The plastic-bodied instrument comes in two parts for transport, with a neck that easily slots into place. It's not a guitar as we know it, but if you're a guitarist, you can play the You Rock. The touch-sensitive neck has a fairly normal fret spacing, but the frets are made of a rubbery substance, as are the 'strings', which are fixed to the fretboard - that's some low action!
Your other hand gets a more conventional span of strings, with adjustable tension to pick or strum. You have four connecting options: a standard jack socket and a headphone output for internal sounds, USB for computer control, and a MIDI socket to connect to compatible sound modules.
Playing it takes a bit of getting used to - but you'll get past the eccentricities in no time. You can't bend strings for one, but waggle the whammy bar and you'll get a similar effect, while the joystick offers vibrato-style modulation. There are also a few switchable modes: Tap unsurprisingly lets you play by just tapping on the fretboard, and Slide lets you move smoothly between notes.
The onboard sampled sounds are stored in presets, and there are 15 guitar sounds and 15 synth sounds that can be layered together.
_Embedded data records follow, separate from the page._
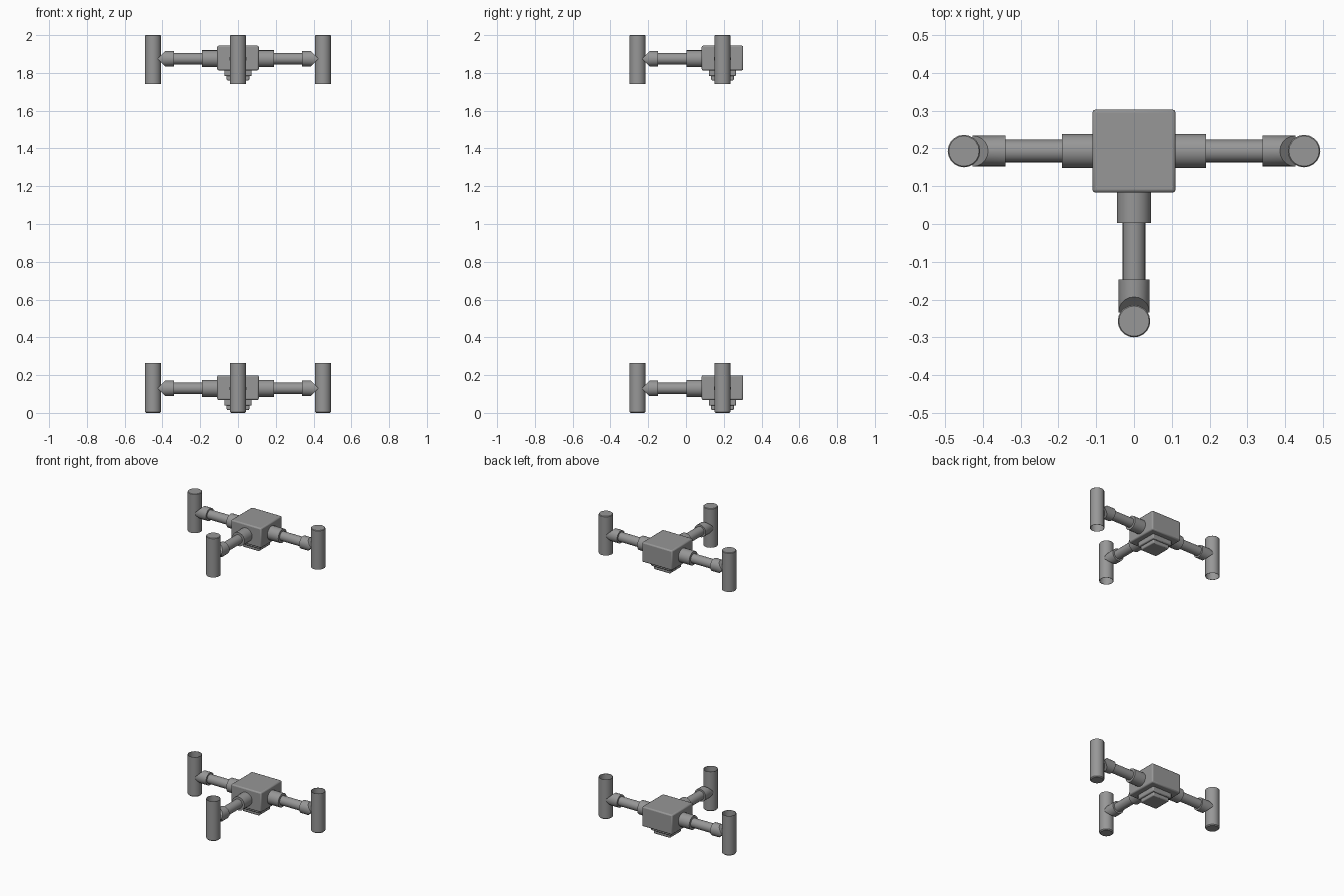
import bpy, bmesh, math
from mathutils import Matrix, Vector

if "Cube" in bpy.data.objects:
    bpy.data.objects.remove(bpy.data.objects["Cube"])

grey = bpy.data.materials.new("plain_grey")
grey.use_nodes = True
colour = (0.31, 0.31, 0.31, 1)
grey.diffuse_color = colour
grey.node_tree.nodes["Principled BSDF"].inputs["Base Color"].default_value = colour

HUB_Y = 0.193
REACH = 0.45      # hub centre to tube centre
SIDES = 20


def finish(bm, name, matrix, bevel=0.0):
    bmesh.ops.recalc_face_normals(bm, faces=bm.faces)
    bm.transform(matrix)
    mesh = bpy.data.meshes.new(name)
    bm.to_mesh(mesh)
    bm.free()
    mesh.materials.append(grey)
    obj = bpy.data.objects.new(name, mesh)
    bpy.context.collection.objects.link(obj)
    if bevel:
        mod = obj.modifiers.new("soft_edges", "BEVEL")
        mod.width, mod.segments = bevel, 2
    bpy.ops.object.select_all(action="DESELECT")
    obj.select_set(True)
    bpy.context.view_layer.objects.active = obj
    bpy.ops.object.shade_smooth_by_angle(angle=math.radians(35))
    return obj


def box(name, half, z0, z1, matrix, bevel):
    bm = bmesh.new()
    bmesh.ops.create_cube(bm, size=1)
    bm.transform(Matrix.Translation((0, 0, (z0 + z1) / 2))
                 @ Matrix.Diagonal((2 * half, 2 * half, z1 - z0, 1)))
    finish(bm, name, matrix, bevel)


def pipe(name, radius, x0, x1, matrix, mitred=False):
    """Round bar along x; a mitred bar ends in a wedge."""
    bm = bmesh.new()
    bmesh.ops.create_cone(bm, cap_ends=True, segments=SIDES,
                          radius1=radius, radius2=radius, depth=x1 - x0)
    bm.transform(Matrix.Translation(((x0 + x1) / 2, 0, 0))
                 @ Matrix.Rotation(math.pi / 2, 4, "Y"))
    if mitred:
        ends = [v for v in bm.verts if v.co.x > x1 - 0.001]
        ridge = [v for v in ends if abs(v.co.z) < 0.0001]
        for v in ends:
            v.co.x -= abs(v.co.z)
        bmesh.ops.connect_verts(bm, verts=ridge)
    finish(bm, name, matrix)


def tube(name, profile, matrix):
    """Spin a radius and height profile about z."""
    bm = bmesh.new()
    verts = [bm.verts.new((r, 0, z)) for r, z in profile]
    edges = [bm.edges.new(pair) for pair in zip(verts, verts[1:])]
    bmesh.ops.spin(bm, geom=verts + edges, cent=(0, 0, 0), axis=(0, 0, 1),
                   angle=math.tau, steps=SIDES)
    bmesh.ops.remove_doubles(bm, verts=bm.verts, dist=0.0005)
    finish(bm, name, matrix)


# Tube profiles relative to the arm height: cup below, cap above
R, WALL = 0.043, 0.002
CUP = [(0, -0.13), (R - 0.006, -0.13), (R, -0.124), (R, 0.133),
       (R - WALL, 0.133), (R - WALL, -0.124), (0, -0.124)]
CAP = [(0, 0.125), (R - 0.003, 0.125), (R, 0.122), (R, -0.133),
       (R - WALL, -0.133), (R - WALL, 0.12), (0, 0.12)]

for level, height, profile in (("lower", 0.13, CUP), ("upper", 1.875, CAP)):
    centre = Matrix.Translation((0, HUB_Y, height))

    # Hub block with stepped foot
    box(level + "_hub", 0.11, -0.062, 0.069, centre, 0.008)
    box(level + "_hub_foot", 0.072, -0.092, -0.05, centre, 0.006)
    box(level + "_hub_foot_pad", 0.06, -0.115, -0.08, centre, 0.006)

    # Three arms: left, right and front
    for side, angle in (("left", 0), ("right", 180), ("front", -90)):
        place = centre @ Matrix.Rotation(math.radians(angle), 4, "Z")
        label = level + "_" + side
        pipe(label + "_sleeve", 0.045, 0.09, 0.19, place)
        pipe(label + "_rod", 0.03, 0.18, 0.36, place)
        pipe(label + "_socket", 0.041, 0.34, 0.427, place, mitred=True)
        tube(label + "_tube", profile, place @ Matrix.Translation((REACH, 0, 0)))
Through MIDI, you can also use the You Rock Guitar to play a connected synth or sampler. The notes track very well like this, because you're sending a direct MIDI signal rather than converting a real guitar sound as you would with a MIDI guitar pickup. You can also use the instrument to control software by configuring the fretboard as an array of switches.
All that's pretty advanced, however, and you could keep yourself amused for some time just using the onboard backing tracks and built-in recorder, plus the instantly switchable open tunings. In fact, there's loads here that we just don't have room to fully describe, but there's more than enough to keep you entertained.
Computer recording has given us all the opportunity to create our own unique tracks, but if you don't want to use samples, putting backing tracks together using MIDI data can be painstakingly slow using a keyboard or your computer's keys.
If you're more at home with a guitar neck, the You Rock Guitar could be a relatively affordable way to make the process less of a slog - it's not bad as a practice tool, either. And given that it easily fits into a backpack, simply partner it with a set of headphones and you can get those fingers working anywhere. All that, and it never needs tuning!